It was not just the dogs that suffered, the men suffered badly from the effects of their trip. Food was strictly rationed and was not in large enough quantities; scurvy and snow blindness began to affect them. On the 31 December having reached the furthest south of 82°17′S a new southern record they turned back. At the beginning of January they gave up driving the dogs and set them free to follow behind. On the 2 February 1903 they returned to the Discovery.
On their return they learnt that the relief ship the Morning was in McMurdo Bay, to re-supply the Discovery which was still frozen in the ice. They would need to wait until the summer when the ice would melt freeing the ship, all except eight of the crew volunteered to spend another winter in the Antarctic. The eight who wished to leave and Shackleton (who was invalided home against his will) left for Britain on 2 March 1903.
Sledging plans were drawn up for when the sun returned. The sledging season was to be short if the Discovery was still icebound at the beginning of summer and they needed to ensure enough men were available to help free the ship. The first sledging party left to make a trip to Cape Crozier to collect penguin chicks, they arrived back safely, suffering from nothing other than a little frostbite and bringing with them penguin chicks and eggs. The other two major trips were to be Scott leading a party west up the Ferrar Glacier and Barne leading a party to explore an inlet south of McMurdo Strait.
Scott’s team began their journey on 12 October but they were forced to return when the rough terrain damaged the sledge runners. The sledges were fixed and they set out again within the month. They were badly affected by winds and blizzards but made it to the top of the glacier 8900 feet above the sea. Here the party was split into two groups, the advance party of Scott, Lashly and Evans continued to march until 30 November when they turned back. On their return journey all three slid down a valley and were badly bruised but fortunately no one was injured. The next cascade they attempted they roped themselves together, Scott and Evans fell into a crevasse, with Lashly left hanging onto a sledge. Scott used his crampons to get a foothold and was able to drag himself to safety; Evans could then be hauled upwards.
On their return to the Discovery to find it still ice bound. On 5 January 1904 the ships the Morning and the Terra Nova came into view, bringing with them the unwelcome news that if the Discovery could not be released in time she would have to be abandoned. Luckily after five weeks the ice broke up and the ship was free.

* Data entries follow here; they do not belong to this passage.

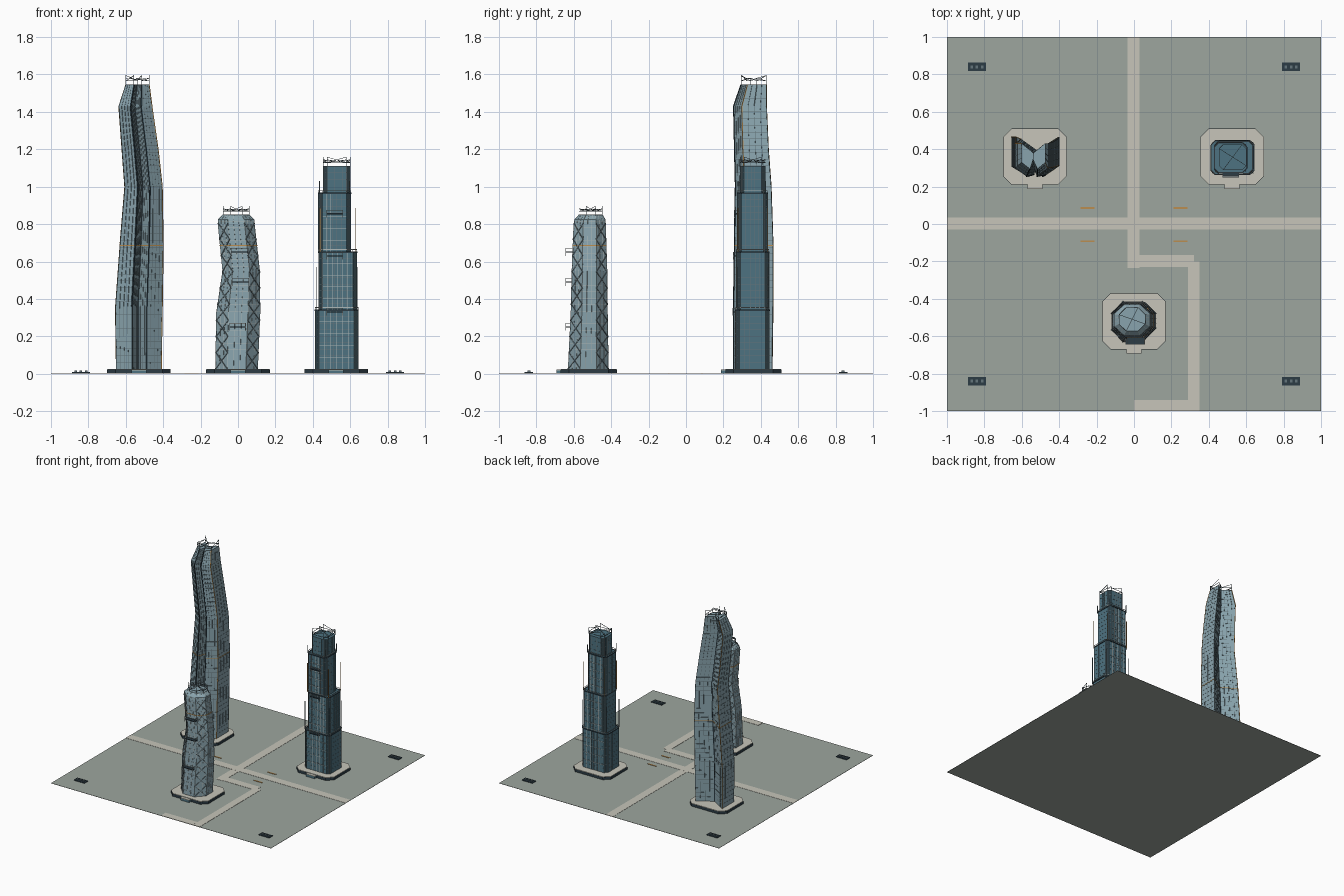
import bpy, math
from mathutils import Vector

if "Cube" in bpy.data.objects:
    bpy.data.objects.remove(bpy.data.objects["Cube"])

def mat(name, r, g, b):
    m = bpy.data.materials.new(name)
    m.diffuse_color = (r, g, b, 1)
    m.use_nodes = True
    m.node_tree.nodes["Principled BSDF"].inputs["Base Color"].default_value = m.diffuse_color
    return m

GROUND = mat("lawn_grey", .34, .38, .345)
PAVE = mat("paving", .57, .56, .49)
GLASS = mat("pale_glass", .25, .37, .42)
BLUE = mat("blue_glass", .075, .17, .22)
STEEL = mat("steel", .13, .18, .20)
LIGHT = mat("light_trim", .42, .48, .48)
DARK = mat("dark_base", .025, .045, .06)
ORANGE = mat("bronze", .5, .27, .08)

def mesh(name, verts, faces, m):
    me = bpy.data.meshes.new(name)
    me.from_pydata([tuple(v) for v in verts], [], faces)
    me.materials.append(m)
    ob = bpy.data.objects.new(name, me)
    bpy.context.collection.objects.link(ob)
    return ob

def loft(name, rings, m):
    n, v, f = len(rings[0]), [p for r in rings for p in r], []
    for k in range(len(rings) - 1):
        for i in range(n):
            a, b = k * n + i, k * n + (i + 1) % n
            f.append((a, b, b + n, a + n))
    f.append(tuple(range(n - 1, -1, -1)))
    f.append(tuple(range(len(v) - n, len(v))))
    return mesh(name, v, f, m)

def prism(name, pts, z0, z1, m):
    return loft(name, [[Vector((x, y, z)) for x, y in pts] for z in (z0, z1)], m)

def box(name, x0, x1, y0, y1, z0, z1, m):
    return prism(name, [(x0, y0), (x1, y0), (x1, y1), (x0, y1)], z0, z1, m)

def octagon(x0, x1, y0, y1, c):
    return [(x0 + c, y0), (x1 - c, y0), (x1, y0 + c), (x1, y1 - c),
            (x1 - c, y1), (x0 + c, y1), (x0, y1 - c), (x0, y0 + c)]

def bars(name, segs, t, m):
    """Square rods joining pairs of points, gathered in one object."""
    v, f = [], []
    for p, q in segs:
        p, q = Vector(p), Vector(q)
        rot = (q - p).to_track_quat('Z', 'Y')
        o = len(v)
        for end in (p, q):
            for sx, sy in ((-1, -1), (1, -1), (1, 1), (-1, 1)):
                v.append(end + rot @ Vector((sx * t / 2, sy * t / 2, 0)))
        f += [(o + i, o + (i + 1) % 4, o + 4 + (i + 1) % 4, o + 4 + i) for i in range(4)]
        f += [(o + 3, o + 2, o + 1, o), (o + 4, o + 5, o + 6, o + 7)]
    return mesh(name, v, f, m)

def ring_at(plan, keys, z):
    """Cross-section at height z; keys hold (z, x0, x1, y0, y1)."""
    for a, b in zip(keys, keys[1:]):
        if z <= b[0] + 1e-6:
            break
    t = (z - a[0]) / (b[0] - a[0])
    x0, x1, y0, y1 = [p + (q - p) * t for p, q in zip(a[1:], b[1:])]
    return [Vector((x0 + (x1 - x0) * (u + 1) / 2, y0 + (y1 - y0) * (w + 1) / 2, z)) for u, w in plan]

def loop(r):
    return list(zip(r, r[1:] + r[:1]))

def facade(name, plan, keys, floors, cols, glass, trim, t=.0025):
    rings = [ring_at(plan, keys, k[0]) for k in keys]
    loft(name + "_glass", rings, glass)
    z0, z1 = keys[0][0], keys[-1][0]
    segs = []
    for k in range(1, floors + 1):
        segs += loop(ring_at(plan, keys, z0 + (z1 - z0) * k / floors))
    bars(name + "_floor_bands", segs, t, trim)
    segs = []
    for lo, hi in zip(rings, rings[1:]):
        for (a, b), (c, d) in zip(loop(lo), loop(hi)):
            segs += [(a.lerp(b, i / cols), c.lerp(d, i / cols)) for i in range(cols)]
    bars(name + "_mullions", segs, t, trim)

def crown(name, r, h):
    """Open roof frame: posts, a tilted rail and crossing struts."""
    up = [p + Vector((0, 0, h * (1 if i % 2 else .7))) for i, p in enumerate(r)]
    segs = list(zip(r, up))
    low = [p + Vector((0, 0, h * .4)) for p in r]
    segs += loop(low)
    n = len(r)
    segs += [(low[i], up[(i + 1) % n]) for i in range(n)]
    segs += [(up[i], low[(i + n // 2) % n]) for i in range(0, n, 2)]
    bars(name, segs, .0025, STEEL)

def balcony(name, x0, x1, y0, y1, z):
    box(name + "_slab", x0, x1, y0, y1, z - .003, z + .003, DARK)
    c = [(x0, y1), (x0, y0), (x1, y0), (x1, y1)]
    segs = [((*p, z + .02), (*q, z + .02)) for p, q in zip(c, c[1:])]
    segs += [((*p, z), (*p, z + .02)) for p in c]
    segs += [((x0, y0, z), (x0, y0, z - .02)), ((x1, y0, z), (x1, y0, z - .02))]
    bars(name + "_rail", segs, .003, LIGHT)

# Ground and paths
box("ground", -1, 1, -1, 1, 0, .002, GROUND)
for i, (x0, x1, y0, y1) in enumerate([(-.035, .03, -.235, 1), (-1, 1, -.03, .035),
        (.0301, .32, -.23, -.165), (.29, .35, -1, -.2), (0, .29, -1, -.94)]):
    box(f"path_{i}", x0, x1, y0, y1, .001, .0036 + i * .0001, PAVE)

# Bronze ground strips and corner planters
for sx in (-1, 1):
    for y in (.085, -.092):
        box("ground_strip", sx * .248 - .037, sx * .248 + .037, y - .005, y + .005, .001, .005, ORANGE)
    for sy in (-1, 1):
        cx, cy = sx * .84, sy * .84
        box("planter", cx - .048, cx + .048, cy - .023, cy + .023, .001, .008, DARK)
        for d in (-.028, 0, .028):
            box("planter_block", cx + d - .007, cx + d + .007, cy - .008, cy + .008, .008, .016, STEEL)

# Podiums with entry steps
for n, cx, cy in (("tall", -.53, .36), ("short", 0, -.52), ("stepped", .525, .36)):
    x0, x1, y0, y1 = cx - .17, cx + .17, cy - .15, cy + .15
    prism(n + "_podium", octagon(x0, x1, y0, y1, .045), .001, .022, DARK)
    prism(n + "_podium_deck", octagon(x0 + .001, x1 - .001, y0 + .001, y1 - .001, .045), .022, .026, PAVE)
    box(n + "_entry_step", cx - .04, cx + .04, y0 - .022, y0 + .01, .001, .018, BLUE)
    box(n + "_entry_top", cx - .04, cx + .04, y0 - .022, y0 + .01, .018, .0225, PAVE)

# Tall notched tower
planA = [(-1, -.5), (-.3, -1), (-.03, -.25), (.35, -1), (1, -.5), (1, 1), (0, .25), (-1, 1)]
keysA = [(.026, -.65, -.41, .255, .46), (.36, -.655, -.405, .255, .465), (.7, -.63, -.4, .26, .465),
         (1.0, -.605, -.405, .265, .455), (1.2, -.62, -.427, .26, .44),
         (1.43, -.637, -.46, .255, .43), (1.545, -.6, -.475, .295, .43)]
facade("tall_tower", planA, keysA, 42, 4, GLASS, STEEL, .002)
crown("tall_crown", ring_at(planA, keysA, 1.545), .05)
ringsA = [ring_at(planA, keysA, k[0]) for k in keysA]
bars("tall_corner_strips", [(a[i], b[i]) for a, b in zip(ringsA, ringsA[1:]) for i in (4, 7)], .004, ORANGE)
bars("tall_notch_ribs", [(a[i], b[i]) for a, b in zip(ringsA, ringsA[1:]) for i in (1, 2, 3, 6)], .006, DARK)

# Short faceted tower with diagonal lattice on its corner faces
planB = [(-.45, -1), (.45, -1), (1, -.4), (1, .4), (.45, 1), (-.45, 1), (-1, .4), (-1, -.4)]
keysB = [(.026, -.12, .105, -.63, -.415), (.33, -.115, .118, -.615, -.42), (.55, -.082, .116, -.61, -.422),
         (.8, -.107, .088, -.6, -.43), (.825, -.107, .086, -.595, -.432), (.85, -.08, .06, -.572, -.447)]
facade("short_tower", planB, keysB, 24, 3, GLASS, LIGHT, .002)
crown("short_crown", ring_at(planB, keysB, .85), .045)
segs = []
for k in range(9):
    lo, hi = [ring_at(planB, keysB, .026 + .0866 * j) for j in (k, k + 1)]
    for i in (1, 3, 5, 7):
        j = (i + 1) % 8
        segs += [(lo[i], hi[j]), (lo[j], hi[i])]
bars("short_lattice", segs, .006, STEEL)
bars("short_bronze_band", loop(ring_at(planB, keysB, .685)), .005, ORANGE)
bars("tall_bronze_band", loop(ring_at(planA, keysA, .685)), .004, ORANGE)
for z, x0, x1 in ((.25, -.045, .04), (.49, -.03, .058), (.65, -.035, .055)):
    balcony("short_balcony", x0, x1, -.642, -.602, z)

# Stepped tower: four chamfered tiers with terrace rims
tiers = [(.026, .34, .412, .642, .265, .445), (.34, .65, .432, .635, .27, .443),
         (.65, .965, .43, .602, .275, .435), (.965, 1.11, .455, .6, .29, .425)]
for i, (z0, z1, x0, x1, y0, y1) in enumerate(tiers):
    c = .022
    plan = [(2 * (x - x0) / (x1 - x0) - 1, 2 * (y - y0) / (y1 - y0) - 1) for x, y in octagon(x0, x1, y0, y1, c)]
    keys = [(z0, x0, x1, y0, y1), (z1, x0, x1, y0, y1)]
    facade(f"stepped_tier_{i}", plan, keys, round((z1 - z0) / .035), 5, BLUE, STEEL, .002)
    top = ring_at(plan, keys, z1)
    if i == 3:
        crown("stepped_crown", top, .048)
        break
    bars(f"terrace_rim_{i}", loop(top), .007, DARK)
    rail = [p + Vector((0, 0, .014)) for p in top]
    bars(f"terrace_rail_{i}", loop(rail) + list(zip(top, rail)), .003, LIGHT)
    # Light grid over the front and back, bronze corner posts
    grid = []
    for y in (y0 - .001, y1 + .001):
        for k in range(1, 6):
            x = x0 + c + (x1 - x0 - 2 * c) * k / 6
            grid.append(((x, y, z0), (x, y, z1)))
        for k in range(1, 5):
            z = z0 + (z1 - z0) * k / 5
            grid.append(((x0 + c, y, z), (x1 - c, y, z)))
    bars(f"stepped_light_grid_{i}", grid, .0025, LIGHT)
    n = tiers[i + 1]
    zt = n[1] - .08
    posts = [((x, y, z1), (x, y, zt)) for x in (x0 + .006, x1 - .006) for y in (y0 + .008, y1 - .008)]
    bars(f"stepped_posts_{i}", posts, .004, ORANGE if i == 1 else STEEL)
for z, y in ((.33, .265), (.63, .27), (.855, .275)):
    balcony("stepped_balcony", .475, .56, y - .016, y + .005, z)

On his return the Royal Geographical Society awarded Scott the Patron’s Gold Medal. He also received an honorary degree of Doctor of Science from Cambridge University.
Data in this catalogue was last updated on Wednesday, 1st February 2017.